Saved data entries >>
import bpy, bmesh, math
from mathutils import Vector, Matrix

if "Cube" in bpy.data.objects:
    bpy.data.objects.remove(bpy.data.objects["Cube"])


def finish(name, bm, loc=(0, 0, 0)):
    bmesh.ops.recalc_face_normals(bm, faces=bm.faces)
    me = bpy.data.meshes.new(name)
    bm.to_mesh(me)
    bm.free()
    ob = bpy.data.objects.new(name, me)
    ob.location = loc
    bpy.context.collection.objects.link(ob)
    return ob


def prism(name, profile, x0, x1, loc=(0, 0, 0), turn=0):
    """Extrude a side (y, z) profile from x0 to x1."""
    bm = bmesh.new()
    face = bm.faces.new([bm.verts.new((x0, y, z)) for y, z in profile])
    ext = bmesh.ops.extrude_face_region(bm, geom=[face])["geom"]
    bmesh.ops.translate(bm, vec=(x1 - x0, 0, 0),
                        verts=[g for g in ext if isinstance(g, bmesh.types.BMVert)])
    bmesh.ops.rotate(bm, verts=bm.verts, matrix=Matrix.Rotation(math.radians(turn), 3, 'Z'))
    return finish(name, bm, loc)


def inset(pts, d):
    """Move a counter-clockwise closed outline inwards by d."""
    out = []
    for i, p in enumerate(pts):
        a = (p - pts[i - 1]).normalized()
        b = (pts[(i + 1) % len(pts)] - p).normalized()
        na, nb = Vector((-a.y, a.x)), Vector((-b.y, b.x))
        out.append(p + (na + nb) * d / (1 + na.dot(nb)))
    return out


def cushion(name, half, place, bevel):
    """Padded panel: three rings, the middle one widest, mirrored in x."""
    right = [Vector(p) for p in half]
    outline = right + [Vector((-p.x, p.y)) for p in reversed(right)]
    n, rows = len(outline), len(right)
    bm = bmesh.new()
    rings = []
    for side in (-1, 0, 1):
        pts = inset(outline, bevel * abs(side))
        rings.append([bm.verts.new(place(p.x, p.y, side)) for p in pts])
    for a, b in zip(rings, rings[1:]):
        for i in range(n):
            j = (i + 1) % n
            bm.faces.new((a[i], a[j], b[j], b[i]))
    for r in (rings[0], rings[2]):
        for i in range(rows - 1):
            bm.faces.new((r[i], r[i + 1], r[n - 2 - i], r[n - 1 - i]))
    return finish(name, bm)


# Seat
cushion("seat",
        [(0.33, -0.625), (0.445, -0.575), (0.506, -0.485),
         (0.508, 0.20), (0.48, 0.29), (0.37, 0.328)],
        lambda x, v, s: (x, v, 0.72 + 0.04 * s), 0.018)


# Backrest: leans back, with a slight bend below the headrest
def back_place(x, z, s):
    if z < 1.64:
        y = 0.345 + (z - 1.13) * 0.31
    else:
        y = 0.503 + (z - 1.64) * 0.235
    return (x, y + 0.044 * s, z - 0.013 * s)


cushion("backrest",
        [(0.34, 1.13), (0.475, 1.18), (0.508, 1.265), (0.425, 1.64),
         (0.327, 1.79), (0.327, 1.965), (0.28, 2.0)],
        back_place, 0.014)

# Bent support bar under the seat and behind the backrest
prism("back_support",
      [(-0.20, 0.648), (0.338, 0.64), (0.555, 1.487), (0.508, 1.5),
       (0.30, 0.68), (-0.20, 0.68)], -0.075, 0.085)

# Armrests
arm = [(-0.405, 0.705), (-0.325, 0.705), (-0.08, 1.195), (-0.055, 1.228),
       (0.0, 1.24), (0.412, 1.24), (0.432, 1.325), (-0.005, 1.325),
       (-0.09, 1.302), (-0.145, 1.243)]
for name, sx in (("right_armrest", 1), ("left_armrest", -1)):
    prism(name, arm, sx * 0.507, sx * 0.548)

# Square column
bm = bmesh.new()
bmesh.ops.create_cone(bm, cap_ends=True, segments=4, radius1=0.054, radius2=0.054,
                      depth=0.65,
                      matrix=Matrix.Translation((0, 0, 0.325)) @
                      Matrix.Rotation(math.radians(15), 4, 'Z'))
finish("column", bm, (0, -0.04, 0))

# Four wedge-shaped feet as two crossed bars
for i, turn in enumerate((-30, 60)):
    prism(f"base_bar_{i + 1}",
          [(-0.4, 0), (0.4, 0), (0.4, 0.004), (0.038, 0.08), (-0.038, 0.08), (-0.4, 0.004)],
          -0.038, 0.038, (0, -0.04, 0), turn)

---

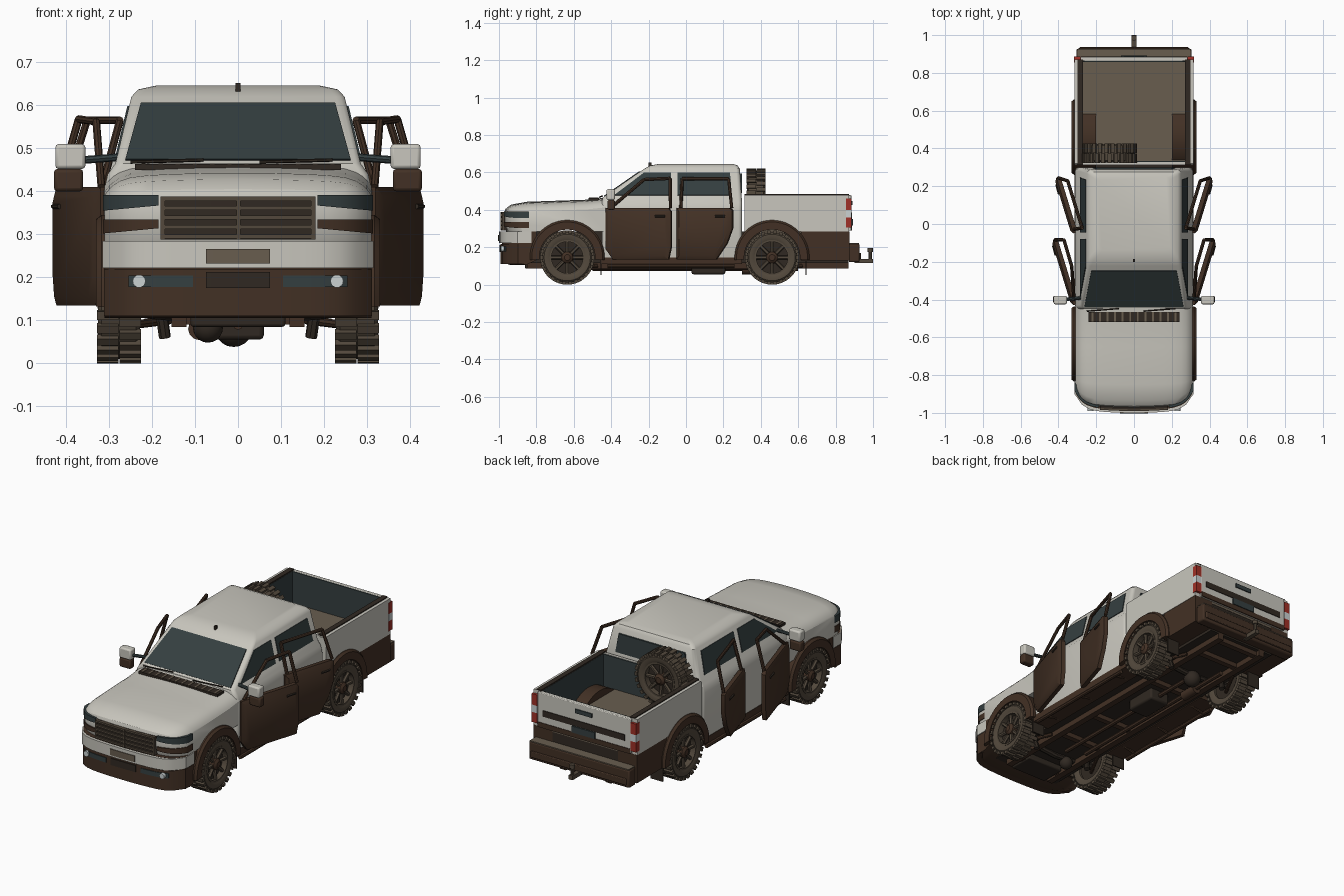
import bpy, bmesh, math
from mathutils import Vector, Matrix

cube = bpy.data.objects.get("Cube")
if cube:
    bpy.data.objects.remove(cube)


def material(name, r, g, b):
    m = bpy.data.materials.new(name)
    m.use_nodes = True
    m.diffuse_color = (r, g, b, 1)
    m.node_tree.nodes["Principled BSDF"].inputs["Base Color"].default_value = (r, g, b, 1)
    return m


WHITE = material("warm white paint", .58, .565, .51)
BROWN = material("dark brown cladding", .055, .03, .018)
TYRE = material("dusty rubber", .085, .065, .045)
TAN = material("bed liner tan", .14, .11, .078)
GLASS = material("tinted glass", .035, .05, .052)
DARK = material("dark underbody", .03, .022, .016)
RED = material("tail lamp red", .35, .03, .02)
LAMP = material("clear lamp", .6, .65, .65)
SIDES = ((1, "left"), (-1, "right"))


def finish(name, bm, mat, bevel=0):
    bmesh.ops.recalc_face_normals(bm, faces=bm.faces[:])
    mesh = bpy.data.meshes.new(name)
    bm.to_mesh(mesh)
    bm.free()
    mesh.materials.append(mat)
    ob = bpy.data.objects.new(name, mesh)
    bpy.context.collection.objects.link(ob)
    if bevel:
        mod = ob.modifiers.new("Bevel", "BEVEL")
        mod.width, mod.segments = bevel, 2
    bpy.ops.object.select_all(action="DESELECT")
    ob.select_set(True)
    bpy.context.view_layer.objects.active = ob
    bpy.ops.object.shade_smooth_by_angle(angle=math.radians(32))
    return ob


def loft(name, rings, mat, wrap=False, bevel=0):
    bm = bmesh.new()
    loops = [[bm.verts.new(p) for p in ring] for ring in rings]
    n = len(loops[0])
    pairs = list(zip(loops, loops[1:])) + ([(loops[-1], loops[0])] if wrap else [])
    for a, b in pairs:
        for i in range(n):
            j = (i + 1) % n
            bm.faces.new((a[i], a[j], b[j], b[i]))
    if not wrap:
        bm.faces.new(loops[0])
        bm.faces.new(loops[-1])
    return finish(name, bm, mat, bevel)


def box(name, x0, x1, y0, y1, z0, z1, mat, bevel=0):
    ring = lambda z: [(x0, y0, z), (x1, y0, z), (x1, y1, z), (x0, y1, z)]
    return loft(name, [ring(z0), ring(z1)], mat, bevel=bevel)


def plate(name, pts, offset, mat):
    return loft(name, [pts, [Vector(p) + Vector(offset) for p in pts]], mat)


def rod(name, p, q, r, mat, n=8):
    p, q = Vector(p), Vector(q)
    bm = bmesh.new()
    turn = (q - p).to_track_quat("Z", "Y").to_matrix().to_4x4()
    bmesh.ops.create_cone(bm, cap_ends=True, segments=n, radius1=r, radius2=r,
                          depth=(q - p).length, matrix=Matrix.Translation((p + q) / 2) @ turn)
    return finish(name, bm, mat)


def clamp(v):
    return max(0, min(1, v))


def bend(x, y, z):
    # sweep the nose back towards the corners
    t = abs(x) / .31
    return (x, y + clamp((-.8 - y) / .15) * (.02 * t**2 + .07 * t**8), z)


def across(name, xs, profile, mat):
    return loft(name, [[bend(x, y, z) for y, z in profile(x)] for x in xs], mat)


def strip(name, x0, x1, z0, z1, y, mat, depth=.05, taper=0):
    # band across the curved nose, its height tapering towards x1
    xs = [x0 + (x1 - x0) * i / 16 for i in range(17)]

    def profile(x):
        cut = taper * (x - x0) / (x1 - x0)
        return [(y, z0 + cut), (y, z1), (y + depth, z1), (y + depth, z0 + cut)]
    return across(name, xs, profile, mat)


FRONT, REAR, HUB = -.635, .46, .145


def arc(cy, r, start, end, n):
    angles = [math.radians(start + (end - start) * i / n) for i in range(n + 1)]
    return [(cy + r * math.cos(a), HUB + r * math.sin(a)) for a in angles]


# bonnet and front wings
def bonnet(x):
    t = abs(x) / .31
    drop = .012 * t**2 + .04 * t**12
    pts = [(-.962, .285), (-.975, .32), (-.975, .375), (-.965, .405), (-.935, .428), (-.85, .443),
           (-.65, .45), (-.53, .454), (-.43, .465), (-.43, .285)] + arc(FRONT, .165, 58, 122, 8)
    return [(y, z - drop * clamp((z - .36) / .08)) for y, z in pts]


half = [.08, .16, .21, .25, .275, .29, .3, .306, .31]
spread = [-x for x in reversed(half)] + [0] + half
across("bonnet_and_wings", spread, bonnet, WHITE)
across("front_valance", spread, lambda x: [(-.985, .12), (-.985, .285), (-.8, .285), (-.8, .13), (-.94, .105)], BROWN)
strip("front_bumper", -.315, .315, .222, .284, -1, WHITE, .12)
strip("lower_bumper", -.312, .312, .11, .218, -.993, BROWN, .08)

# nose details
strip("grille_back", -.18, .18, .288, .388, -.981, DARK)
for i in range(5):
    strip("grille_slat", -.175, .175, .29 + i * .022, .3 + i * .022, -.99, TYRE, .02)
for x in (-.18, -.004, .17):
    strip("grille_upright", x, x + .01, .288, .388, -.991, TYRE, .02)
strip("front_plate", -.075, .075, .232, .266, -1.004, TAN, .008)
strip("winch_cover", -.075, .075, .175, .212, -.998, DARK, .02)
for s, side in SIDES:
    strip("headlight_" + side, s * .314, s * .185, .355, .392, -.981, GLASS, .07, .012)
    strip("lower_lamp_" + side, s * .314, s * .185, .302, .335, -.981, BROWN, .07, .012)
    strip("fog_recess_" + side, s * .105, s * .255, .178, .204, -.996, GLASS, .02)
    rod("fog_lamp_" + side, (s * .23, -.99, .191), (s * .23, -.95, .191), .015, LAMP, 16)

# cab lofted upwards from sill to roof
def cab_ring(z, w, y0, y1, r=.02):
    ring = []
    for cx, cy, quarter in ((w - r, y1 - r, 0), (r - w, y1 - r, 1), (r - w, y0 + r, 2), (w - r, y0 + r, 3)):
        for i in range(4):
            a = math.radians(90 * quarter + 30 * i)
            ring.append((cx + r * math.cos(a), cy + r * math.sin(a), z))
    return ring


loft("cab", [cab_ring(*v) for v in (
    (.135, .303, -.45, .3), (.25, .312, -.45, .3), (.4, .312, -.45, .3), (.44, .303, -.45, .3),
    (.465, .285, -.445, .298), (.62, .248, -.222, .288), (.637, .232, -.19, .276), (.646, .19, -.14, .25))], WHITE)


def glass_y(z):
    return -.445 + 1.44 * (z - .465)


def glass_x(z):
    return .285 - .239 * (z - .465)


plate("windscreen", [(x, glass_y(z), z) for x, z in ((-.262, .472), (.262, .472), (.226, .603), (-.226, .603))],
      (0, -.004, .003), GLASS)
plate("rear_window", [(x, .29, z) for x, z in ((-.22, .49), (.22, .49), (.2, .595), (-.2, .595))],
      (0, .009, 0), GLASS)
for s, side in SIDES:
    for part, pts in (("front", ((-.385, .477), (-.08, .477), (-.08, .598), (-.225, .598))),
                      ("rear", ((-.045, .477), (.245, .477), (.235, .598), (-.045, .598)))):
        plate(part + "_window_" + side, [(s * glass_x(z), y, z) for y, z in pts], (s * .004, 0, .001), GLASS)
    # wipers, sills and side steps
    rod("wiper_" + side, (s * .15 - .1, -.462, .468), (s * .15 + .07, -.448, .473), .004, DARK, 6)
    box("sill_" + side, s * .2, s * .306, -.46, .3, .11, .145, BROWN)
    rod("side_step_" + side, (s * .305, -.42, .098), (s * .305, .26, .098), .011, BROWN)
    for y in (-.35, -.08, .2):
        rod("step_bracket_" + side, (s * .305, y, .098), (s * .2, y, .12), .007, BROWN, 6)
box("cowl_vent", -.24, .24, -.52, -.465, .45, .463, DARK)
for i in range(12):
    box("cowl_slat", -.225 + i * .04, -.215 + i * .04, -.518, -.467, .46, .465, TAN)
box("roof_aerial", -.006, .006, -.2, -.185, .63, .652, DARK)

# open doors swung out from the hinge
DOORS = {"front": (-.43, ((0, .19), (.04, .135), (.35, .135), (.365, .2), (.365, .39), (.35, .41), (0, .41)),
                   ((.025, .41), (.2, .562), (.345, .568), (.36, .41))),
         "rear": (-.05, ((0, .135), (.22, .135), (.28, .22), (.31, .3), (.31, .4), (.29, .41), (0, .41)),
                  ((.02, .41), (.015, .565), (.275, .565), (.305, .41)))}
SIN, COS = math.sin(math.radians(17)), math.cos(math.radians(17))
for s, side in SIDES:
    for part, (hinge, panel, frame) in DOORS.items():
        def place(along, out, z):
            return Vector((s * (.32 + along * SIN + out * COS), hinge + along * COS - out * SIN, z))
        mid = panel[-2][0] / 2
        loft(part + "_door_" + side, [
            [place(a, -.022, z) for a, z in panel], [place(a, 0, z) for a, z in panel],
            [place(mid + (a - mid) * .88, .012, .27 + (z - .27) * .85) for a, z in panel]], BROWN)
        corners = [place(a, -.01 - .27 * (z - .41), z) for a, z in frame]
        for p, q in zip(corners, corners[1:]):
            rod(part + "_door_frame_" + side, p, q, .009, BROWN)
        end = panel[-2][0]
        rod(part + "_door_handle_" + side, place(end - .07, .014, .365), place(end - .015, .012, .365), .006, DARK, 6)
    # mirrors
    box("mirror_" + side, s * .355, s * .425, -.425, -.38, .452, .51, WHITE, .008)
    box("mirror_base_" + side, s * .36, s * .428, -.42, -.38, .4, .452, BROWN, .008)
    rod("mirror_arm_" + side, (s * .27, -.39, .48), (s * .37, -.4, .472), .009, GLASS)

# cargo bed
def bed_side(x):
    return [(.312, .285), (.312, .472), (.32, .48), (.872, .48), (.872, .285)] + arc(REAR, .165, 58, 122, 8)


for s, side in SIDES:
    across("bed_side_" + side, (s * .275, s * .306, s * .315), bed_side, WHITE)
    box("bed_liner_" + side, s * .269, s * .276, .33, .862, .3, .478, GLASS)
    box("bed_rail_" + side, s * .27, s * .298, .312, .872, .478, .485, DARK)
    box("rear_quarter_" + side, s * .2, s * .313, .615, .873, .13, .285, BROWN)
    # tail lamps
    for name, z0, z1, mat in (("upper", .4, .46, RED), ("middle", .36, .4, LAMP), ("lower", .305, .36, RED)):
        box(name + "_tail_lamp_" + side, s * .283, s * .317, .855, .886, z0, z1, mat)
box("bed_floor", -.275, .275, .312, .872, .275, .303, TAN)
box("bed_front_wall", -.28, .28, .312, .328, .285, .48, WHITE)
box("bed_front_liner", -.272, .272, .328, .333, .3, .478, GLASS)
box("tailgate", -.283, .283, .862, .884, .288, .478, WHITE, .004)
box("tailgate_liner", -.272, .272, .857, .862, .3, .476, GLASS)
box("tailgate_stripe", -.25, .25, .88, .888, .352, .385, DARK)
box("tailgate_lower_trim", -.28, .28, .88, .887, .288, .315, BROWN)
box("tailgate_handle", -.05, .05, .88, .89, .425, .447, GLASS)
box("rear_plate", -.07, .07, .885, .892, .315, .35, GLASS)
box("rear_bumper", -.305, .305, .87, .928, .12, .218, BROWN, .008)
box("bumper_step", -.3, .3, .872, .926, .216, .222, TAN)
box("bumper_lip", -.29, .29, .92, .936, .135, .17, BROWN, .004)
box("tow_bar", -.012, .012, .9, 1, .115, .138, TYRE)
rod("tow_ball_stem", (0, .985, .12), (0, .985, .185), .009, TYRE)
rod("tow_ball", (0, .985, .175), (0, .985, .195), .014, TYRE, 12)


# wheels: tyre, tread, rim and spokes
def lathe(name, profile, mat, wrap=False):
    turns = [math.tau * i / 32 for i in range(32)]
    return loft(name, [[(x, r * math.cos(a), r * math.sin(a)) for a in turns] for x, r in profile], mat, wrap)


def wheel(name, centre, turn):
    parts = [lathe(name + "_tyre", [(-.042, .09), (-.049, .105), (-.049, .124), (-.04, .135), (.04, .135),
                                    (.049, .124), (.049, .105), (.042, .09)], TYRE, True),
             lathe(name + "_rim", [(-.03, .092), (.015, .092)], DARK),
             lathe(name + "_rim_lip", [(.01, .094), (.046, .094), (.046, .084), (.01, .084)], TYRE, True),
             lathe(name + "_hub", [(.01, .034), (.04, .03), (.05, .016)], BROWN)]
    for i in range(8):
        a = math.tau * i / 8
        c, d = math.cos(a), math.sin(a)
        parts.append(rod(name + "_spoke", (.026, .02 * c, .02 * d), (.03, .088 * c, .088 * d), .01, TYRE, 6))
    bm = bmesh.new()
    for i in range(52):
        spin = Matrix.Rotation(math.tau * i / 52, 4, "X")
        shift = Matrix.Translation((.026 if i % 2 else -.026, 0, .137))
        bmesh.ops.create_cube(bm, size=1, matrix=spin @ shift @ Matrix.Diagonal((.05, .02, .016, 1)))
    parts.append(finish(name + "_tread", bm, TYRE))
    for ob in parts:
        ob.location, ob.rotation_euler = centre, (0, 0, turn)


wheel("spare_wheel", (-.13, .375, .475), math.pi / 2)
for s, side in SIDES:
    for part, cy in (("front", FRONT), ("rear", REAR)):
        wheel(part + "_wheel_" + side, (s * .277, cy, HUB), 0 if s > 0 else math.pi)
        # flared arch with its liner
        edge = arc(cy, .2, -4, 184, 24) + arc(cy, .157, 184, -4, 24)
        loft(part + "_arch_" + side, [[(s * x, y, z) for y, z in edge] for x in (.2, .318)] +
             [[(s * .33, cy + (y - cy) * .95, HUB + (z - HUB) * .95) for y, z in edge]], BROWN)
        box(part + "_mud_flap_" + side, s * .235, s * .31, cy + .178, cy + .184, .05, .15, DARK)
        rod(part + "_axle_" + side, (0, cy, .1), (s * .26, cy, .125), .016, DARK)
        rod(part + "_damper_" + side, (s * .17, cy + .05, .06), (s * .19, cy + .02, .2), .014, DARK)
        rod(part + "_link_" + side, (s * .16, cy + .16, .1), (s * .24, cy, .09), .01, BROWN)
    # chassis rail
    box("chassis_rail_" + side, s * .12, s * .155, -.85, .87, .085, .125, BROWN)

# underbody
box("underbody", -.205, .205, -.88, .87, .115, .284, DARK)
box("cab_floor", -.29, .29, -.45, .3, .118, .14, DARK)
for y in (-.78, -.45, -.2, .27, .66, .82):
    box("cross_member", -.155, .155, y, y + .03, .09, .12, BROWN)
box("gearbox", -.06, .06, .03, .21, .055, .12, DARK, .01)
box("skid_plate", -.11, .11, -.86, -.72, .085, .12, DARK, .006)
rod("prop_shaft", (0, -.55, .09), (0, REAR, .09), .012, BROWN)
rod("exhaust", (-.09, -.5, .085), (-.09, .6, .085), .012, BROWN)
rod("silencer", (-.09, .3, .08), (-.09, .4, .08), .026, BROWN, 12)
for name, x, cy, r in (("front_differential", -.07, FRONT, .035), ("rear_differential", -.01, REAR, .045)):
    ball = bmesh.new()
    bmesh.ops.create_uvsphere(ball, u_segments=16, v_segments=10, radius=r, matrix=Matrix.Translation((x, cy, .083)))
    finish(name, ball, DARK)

Assignment >> Word for word, restate the lines of the data above that fall between the line holding "# Square column" and the line holding "-0.038, 0.038, (0, -0.04, 0), turn)", inclusive, and no other lines.

Answer to this exercise >>
# Square column
bm = bmesh.new()
bmesh.ops.create_cone(bm, cap_ends=True, segments=4, radius1=0.054, radius2=0.054,
                      depth=0.65,
                      matrix=Matrix.Translation((0, 0, 0.325)) @
                      Matrix.Rotation(math.radians(15), 4, 'Z'))
finish("column", bm, (0, -0.04, 0))

# Four wedge-shaped feet as two crossed bars
for i, turn in enumerate((-30, 60)):
    prism(f"base_bar_{i + 1}",
          [(-0.4, 0), (0.4, 0), (0.4, 0.004), (0.038, 0.08), (-0.038, 0.08), (-0.4, 0.004)],
          -0.038, 0.038, (0, -0.04, 0), turn)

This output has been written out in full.